Until recently, I hadn’t really had any insight into this question, but listening to Christopher Kimball talk with J. Kenji López-Alt on his ”Milk Street Radio” podcast about another popular broccoli classic, the beef and broccoli, served in many Chinese restaurants in America, I realized something new.
López-Alt pointed out that in this particular dish the point is not the beef flavor, as you might expect – the beef is often washed in order to tenderize it and thus loses a lot of its punch – but more the balance of meat and vegetables. I would go one step further and say that the prominence of broccoli is actually what this dish is all about. If strong meat dominated, the broccoli would lose its, well, its broccoli. To maintain its integrity, the broccoli really needs to stay firm and not be overshadowed by anything too rich.

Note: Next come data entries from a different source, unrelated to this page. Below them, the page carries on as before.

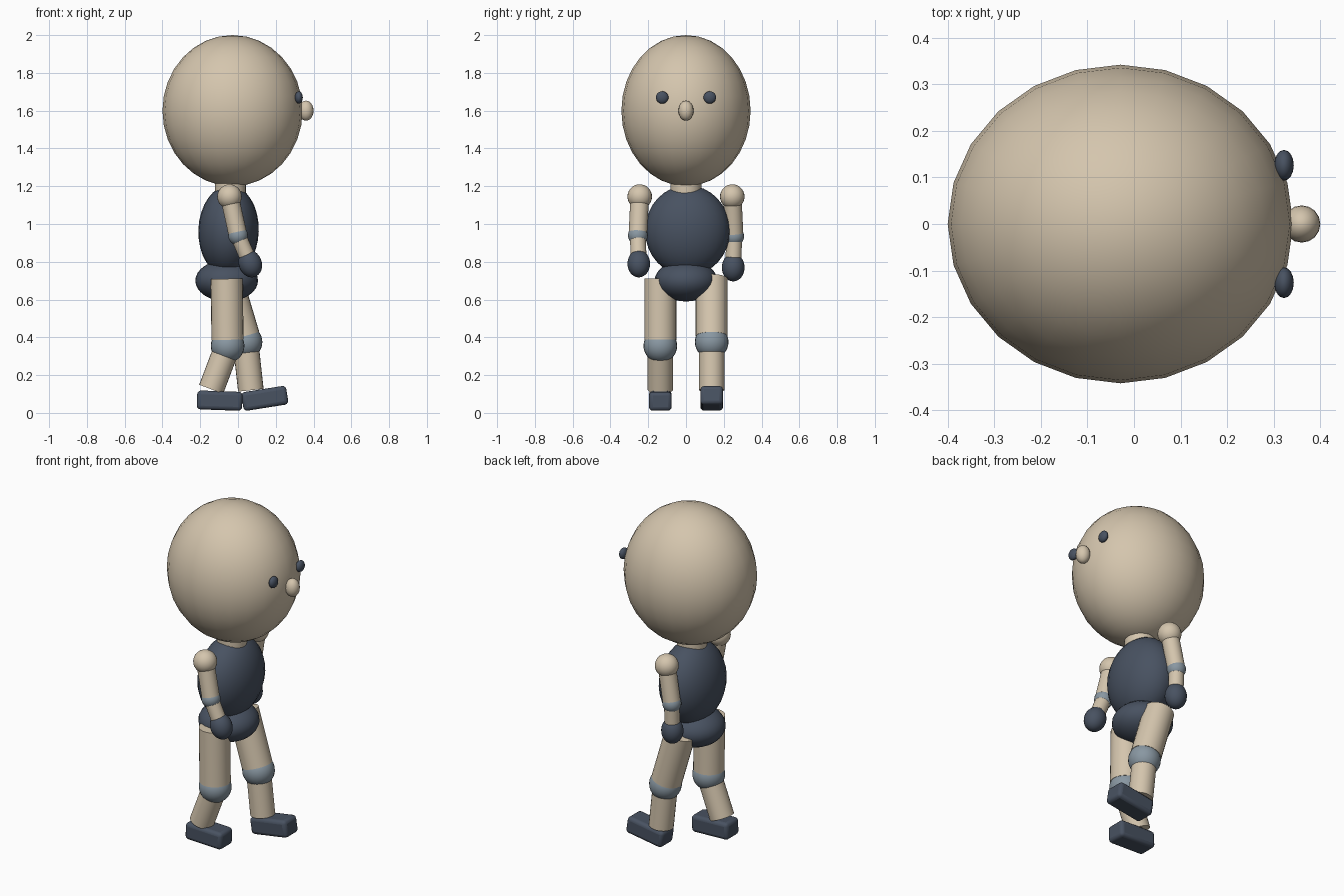
import bpy, math
from mathutils import Vector

if "Cube" in bpy.data.objects:
    bpy.data.objects.remove(bpy.data.objects["Cube"])


def material(name, rgb):
    m = bpy.data.materials.new(name)
    m.diffuse_color = (*rgb, 1)
    m.use_nodes = True
    m.node_tree.nodes["Principled BSDF"].inputs["Base Color"].default_value = m.diffuse_color
    return m


BEIGE = material("warm beige", (0.66, 0.56, 0.42))
SLATE = material("dark slate", (0.065, 0.084, 0.12))
STEEL = material("blue grey", (0.25, 0.31, 0.36))


def finish(name, mat, angle=50):
    ob = bpy.context.object
    ob.name = name
    ob.data.materials.append(mat)
    bpy.ops.object.shade_smooth_by_angle(angle=math.radians(angle))
    return ob


def ball(name, loc, radii, mat, tilt=0, segments=24, rings=16):
    bpy.ops.mesh.primitive_uv_sphere_add(segments=segments, ring_count=rings, radius=1, location=loc)
    ob = bpy.context.object
    ob.scale = radii
    ob.rotation_euler.y = math.radians(tilt)
    return finish(name, mat)


def limb(name, a, b, r, mat):
    """Straight cylinder running from point a to point b."""
    a, b = Vector(a), Vector(b)
    bpy.ops.mesh.primitive_cylinder_add(vertices=24, radius=r, depth=(b - a).length, location=(a + b) / 2)
    bpy.context.object.rotation_euler = (a - b).to_track_quat('Z', 'Y').to_euler()
    return finish(name, mat)


def shoe(name, loc, pitch):
    bpy.ops.mesh.primitive_cube_add(size=1, location=loc)
    ob = bpy.context.object
    ob.dimensions = (0.24, 0.12, 0.1)
    bpy.ops.object.transform_apply(location=False, rotation=False, scale=True)
    ob.rotation_euler.y = math.radians(pitch)
    bevel = ob.modifiers.new("rounded edges", 'BEVEL')
    bevel.width, bevel.segments = 0.02, 3
    return finish(name, SLATE)


# Head and face, looking along +x
ball("head", (-0.029, 0, 1.6), (0.371, 0.342, 0.4), BEIGE)
ball("nose", (0.36, 0, 1.6), (0.04, 0.04, 0.053), BEIGE, segments=16, rings=12)
for side, s in (("right", -1), ("left", 1)):
    ball(side + "_eye", (0.322, s * 0.126, 1.67), (0.021, 0.033, 0.033), SLATE, segments=16, rings=12)

# Trunk
limb("neck", (-0.04, 0, 1.27), (-0.04, 0, 1.13), 0.082, BEIGE)
ball("torso", (-0.05, 0.008, 0.965), (0.16, 0.225, 0.24), SLATE, tilt=2)
ball("pelvis", (-0.06, 0, 0.70), (0.166, 0.166, 0.11), SLATE)

# Arms: side, y, shoulder, elbow and hand as (x, z), hand tilt
ARMS = (
    ("right", -0.25, (-0.045, 1.145), (0.0, 0.94), (0.065, 0.79), -20),
    ("left", 0.25, (-0.045, 1.145), (-0.085, 0.935), (-0.085, 0.77), 0),
)
for side, y, sh, el, ha, tilt in ARMS:
    shoulder = Vector((sh[0], y * 0.98, sh[1]))
    elbow = Vector((el[0], y * 1.02, el[1]))
    hand = Vector((ha[0], y, ha[1]))
    ball(side + "_shoulder", shoulder, (0.065,) * 3, BEIGE)
    limb(side + "_upper_arm", shoulder, elbow.lerp(shoulder, 0.08), 0.049, BEIGE)
    ball(side + "_elbow", elbow, (0.052,) * 3, STEEL)
    limb(side + "_forearm", elbow, hand, 0.042, BEIGE)
    ball(side + "_hand", hand, (0.061, 0.06, 0.074), SLATE, tilt=tilt)

# Legs: side, y, hip, knee and ankle as (x, z), shoe centre, shoe pitch
LEGS = (
    ("right", -0.136, (-0.06, 0.71), (-0.055, 0.355), (-0.142, 0.125), (-0.097, 0.065), 2),
    ("left", 0.136, (-0.06, 0.71), (0.04, 0.375), (0.068, 0.12), (0.142, 0.077), -9),
)
for side, y, hi, kn, an, ft, pitch in LEGS:
    hip, knee, ankle = (Vector((p[0], y, p[1])) for p in (hi, kn, an))
    limb(side + "_thigh", hip, knee.lerp(hip, 0.09), 0.085, BEIGE)
    ball(side + "_knee", knee, (0.089,) * 3, STEEL)
    limb(side + "_shin", knee, ankle, 0.068, BEIGE)
    shoe(side + "_shoe", (ft[0], y, ft[1]), pitch)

Which is why, I now understand, my past attempts to cook broccoli long and slow — trying to recreate a cauliflower-cheese with a green hue, or a vegetable gratin for spring — have always ended in fiascos. . Broccoli, unlike its brassica cousins cauliflower, cabbage, or turnip, loses everything and gains nothing when forked. The freshness, color and liveliness of its flesh have disappeared and all that remains is a dull and slightly bitter pulp.
My friend and business partner, Sami Tamimi, who brought us this dish, after cooking it in a restaurant in Tel Aviv, learned the hard way about some other adverse effects of time on broccoli. Mixing it with slices of lemon, which was part of our original recipe, although making it livelier and prettier, causes the florets to lose all their color and turn gray as soon as the dish is exposed. To avoid this, we removed the lemon and instead added a few slices on the side just before serving, which I would recommend doing with the lemon sauce here as well.
The way broccoli is cooked – quickly blanched (to get heat to its core), cooled, dried, tossed in olive oil and seasoning, then put on a hot grill pan to get his stripes neat – did a few useful things.